Section 67 of the NDPS Act states that any authorised officer may, during any inquiry, may call for information from any person to satisfy himself whether there has been any contravention of the provisions of the Act.
The single bench of justice Prakash D Naik, while hearing bail applications of Shashikant Prabhu and Harshad Gawde, was informed by advocates Rajendra Shahasane and Vinay Nair that the evidence recorded under section 67 of the NDPS Act was not admissible in the court as evidence. They further submitted that the statements under the said section had been retracted by the other co-accused, and as there was no corroborative evidence, the two should be granted bail.

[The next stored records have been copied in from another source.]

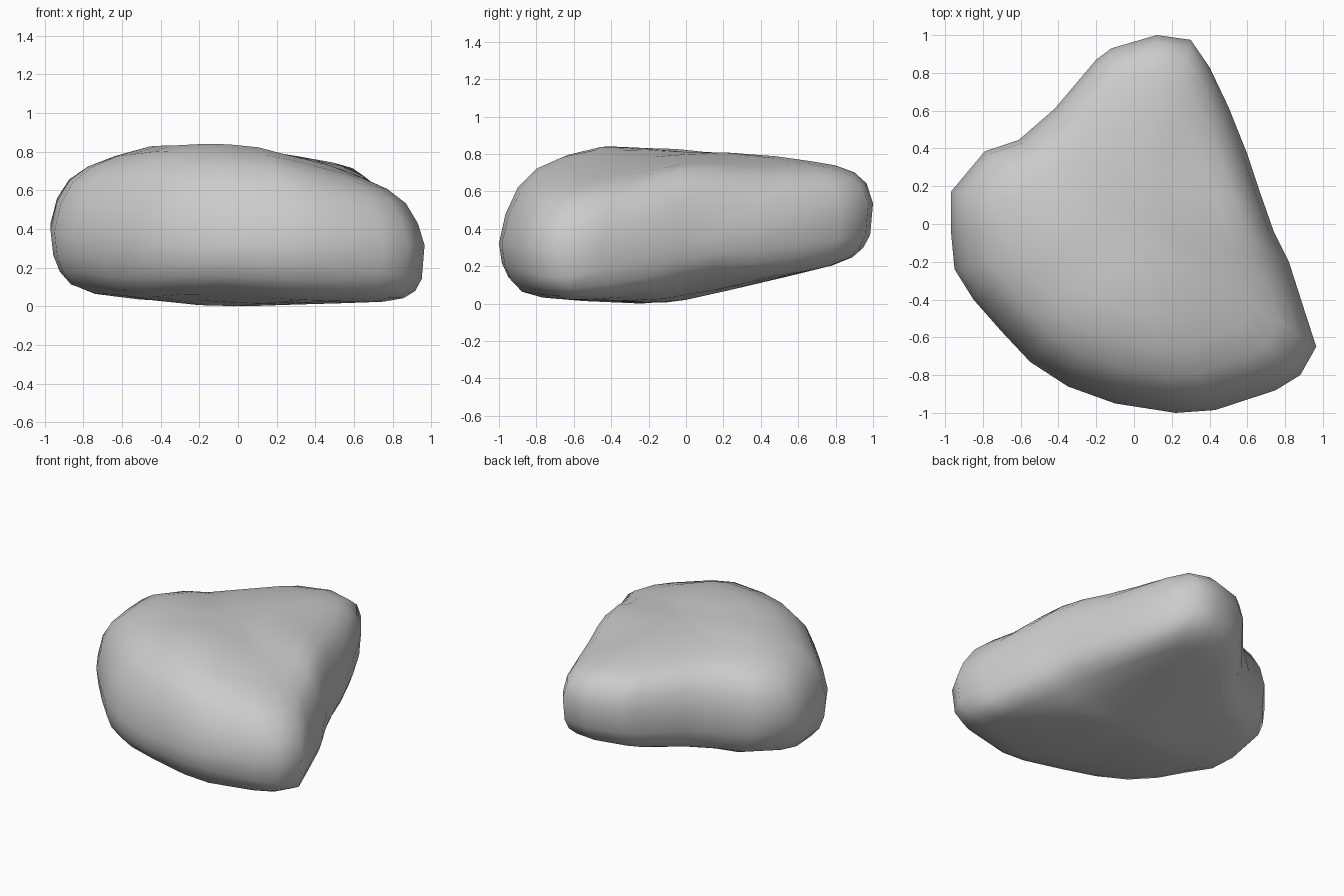
import bpy, bmesh, math
from mathutils import Vector, noise

cube = bpy.data.objects.get("Cube")
if cube:
    bpy.data.objects.remove(cube, do_unlink=True)

# Stone colour
stone = bpy.data.materials.new("stone_grey")
stone.use_nodes = True
grey = (0.6, 0.6, 0.6, 1)
stone.diffuse_color = grey
stone.node_tree.nodes["Principled BSDF"].inputs["Base Color"].default_value = grey

# Widest outline of the boulder, clockwise from the back
outline = [(.12, 1), (.3, .975), (.4, .83), (.5, .62), (.6, .37), (.67, .16),
           (.74, -.04), (.82, -.2), (.9, -.45), (.965, -.65), (.88, -.8),
           (.75, -.88), (.43, -.985), (.22, -1), (-.1, -.95), (-.35, -.86),
           (-.55, -.73), (-.7, -.57), (-.85, -.4), (-.95, -.24), (-.97, -.03),
           (-.97, .17), (-.79, .385), (-.61, .445), (-.42, .61), (-.2, .87),
           (-.12, .93)]

# Cross-section from crown to underside: (outline scale, height fraction)
section = [(.25, 1), (.48, .99), (.66, .95), (.8, .86), (.9, .68), (.965, .4),
           (1, .05), (.985, -.35), (.95, -.65), (.89, -.87), (.78, -.97),
           (.55, -1), (.25, -1)]


def near(x, y, cx, cy, radius):
    return math.exp(-((x - cx) ** 2 + (y - cy) ** 2) / radius ** 2)


def crown(x, y):
    slope = (.08 * max(0, y - .2) + .15 * max(0, x - .1)
             + .15 * max(0, -x - .5))
    knolls = (.035 * near(x, y, -.1, -.4, .25) + .02 * near(x, y, -.4, -.15, .2)
              + .05 * near(x, y, .7, .03, .2))
    dips = .05 * near(x, y, .75, -.5, .3) + .02 * near(x, y, -.5, .3, .25)
    return .815 - slope + knolls - dips


def underside(x, y):
    slope = .22 * max(0, y + .1) + .07 * max(0, -x) + .03 * max(0, x)
    undercut = (.09 * near(x, y, .75, .1, .3) + .07 * near(x, y, -.1, -1, .42)
                + .04 * near(x, y, -.88, -.38, .2))
    return .005 + slope + undercut


def middle(x, y):
    return .31 + .19 * max(0, y) + .06 * max(0, -x)


def shoulder(x, y):
    # Below one is boxy, above one is rounded
    return (1.15 - .6 * max(0, y) - .4 * near(x, y, .75, 0, .25)
            - .35 * near(x, y, -.95, -.05, .4))


def base_edge(x, y):
    return 1 - .3 * max(0, y) - .5 * near(x, y, .92, -.7, .3)


def bump(x, y, z):
    return .012 * noise.noise(Vector((x * 3, y * 3, z * 3)))


# Boulder skin built as rings, then capped at both poles
bm = bmesh.new()
rings = []
for scale, t in section:
    ring = []
    for px, py in outline:
        x, y = px * scale, py * scale
        mid = middle(px, py)
        if t > 0:
            end, power = crown(x, y), shoulder(px, py)
        else:
            end, power = underside(x, y), base_edge(px, py)
        z = mid + abs(t) ** power * (end - mid)
        ring.append(bm.verts.new((x, y, z + bump(x, y, z))))
    rings.append(ring)

count = len(outline)
for upper, lower in zip(rings, rings[1:]):
    for i in range(count):
        j = (i + 1) % count
        bm.faces.new((upper[i], upper[j], lower[j], lower[i]))
for ring, height in ((rings[0], crown(0, 0)), (rings[-1], underside(0, 0))):
    pole = bm.verts.new((0, 0, height))
    for i in range(count):
        bm.faces.new((ring[i], ring[(i + 1) % count], pole))
bmesh.ops.recalc_face_normals(bm, faces=bm.faces)

# Rest the boulder on the ground
lowest = min(v.co.z for v in bm.verts)
bmesh.ops.translate(bm, verts=bm.verts, vec=(0, 0, -lowest))

mesh = bpy.data.meshes.new("boulder")
bm.to_mesh(mesh)
bm.free()
mesh.materials.append(stone)
boulder = bpy.data.objects.new("boulder", mesh)
bpy.context.collection.objects.link(boulder)
bpy.context.view_layer.objects.active = boulder
boulder.select_set(True)
bpy.ops.object.shade_smooth_by_angle(angle=math.radians(60))
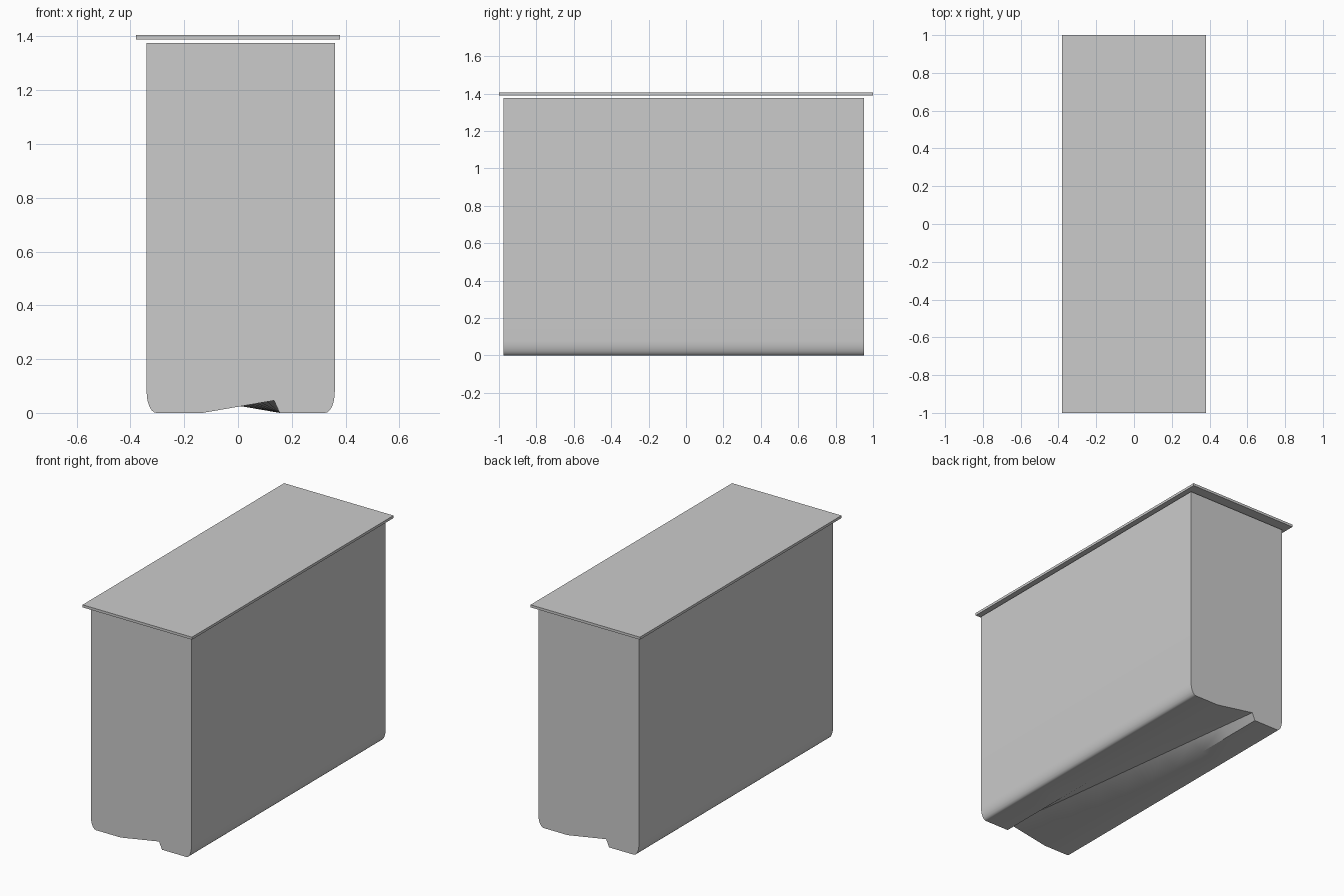
import bpy, bmesh, math

if "Cube" in bpy.data.objects:
    bpy.data.objects.remove(bpy.data.objects["Cube"])

X0, X1 = -0.34, 0.36       # body sides
Y0, Y1 = -0.975, 0.952     # body ends
TOP = 1.376


def section(t):
    """Body outline at t = 0 (front) .. 1 (back); the underside ridge swaps sides."""
    pts = [(X0, TOP)]
    for i in range(7):     # rounded left foot
        a = math.pi / 2 * i / 6
        pts.append((X0 + 0.036 * (1 - math.cos(a)), 0.08 * (1 - math.sin(a))))
    # shallow groove, steep at +x in front and at -x behind
    pts += [(-0.132, 0), (0.134 - 0.246 * t, 0.046), (0.155, 0)]
    for i in range(6, -1, -1):   # rounded right foot
        a = math.pi / 2 * i / 6
        pts.append((X1 - 0.036 * (1 - math.cos(a)), 0.08 * (1 - math.sin(a))))
    pts.append((X1, TOP))
    return pts


def finish(bm, name):
    bmesh.ops.recalc_face_normals(bm, faces=bm.faces)
    mesh = bpy.data.meshes.new(name)
    bm.to_mesh(mesh)
    bm.free()
    ob = bpy.data.objects.new(name, mesh)
    bpy.context.collection.objects.link(ob)
    return ob


# Container body: outline lofted from front to back
bm = bmesh.new()
steps = 8
rings = []
for k in range(steps + 1):
    t = k / steps
    y = Y0 + (Y1 - Y0) * t
    rings.append([bm.verts.new((x, y, z)) for x, z in section(t)])
for a, b in zip(rings, rings[1:]):
    for i in range(len(a)):
        j = (i + 1) % len(a)
        bm.faces.new((a[i], a[j], b[j], b[i]))
bm.faces.new(rings[0])
bm.faces.new(rings[-1][::-1])
body = finish(bm, "container_body")
bpy.context.view_layer.objects.active = body
body.select_set(True)
bpy.ops.object.shade_smooth_by_angle(angle=math.radians(30))

# Thin flat lid hovering just above the body
bm = bmesh.new()
bmesh.ops.create_cube(bm, size=1)
bmesh.ops.scale(bm, vec=(0.76, 2.0, 0.016), verts=bm.verts)
bmesh.ops.translate(bm, vec=(0, 0, 1.397), verts=bm.verts)
finish(bm, "lid")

The advocates submitted that the bail applications of their clients had been rejected by the special court in December and October 2018, respectively.
The first three accused had been arrested in March 2018 by the NCB, and recovery of 4kg of hashish was made from them. While recording the statements of the three accused under section 67 of the NDPS Act, the names of the current applicants came up. While Prabhu was arrested for selling drugs, Gawde was arrested for running the business of buying, selling and procuring drugs on behalf of accused No 2, who owned a restaurant.
However, the special public prosecutor for NCB opposed the applications and submitted that the offences were of a serious nature and the applicants were part of the drug syndicate that trafficked hashish and other drugs since 2017. He also submitted that there was evidence in the form of bank transactions between Gawde and accused No 2, and call records between Prabhu and accused No 2.
After hearing the submissions, the bench observed, “Prima facie, there is nothing to indicate that the amount was relating to sale or procurement of the drug. No other incriminating evidence to show involvement of the applicants is on record. There is no recovery from the applicants.”
The court also referred to the October 2020 Supreme Court judgement in the Tofan Singh vs state of Tamil Nadu case wherein the Apex court had held that the statement under section 67 of the NDPS Act cannot be relied upon. “In any case, there is no corroborative evidence to substantiate the averment in the statements of the accused. Hence, the embargo under section 37 of the NDPS Act would not cause impediment for granting bail to the applicants,” the court said.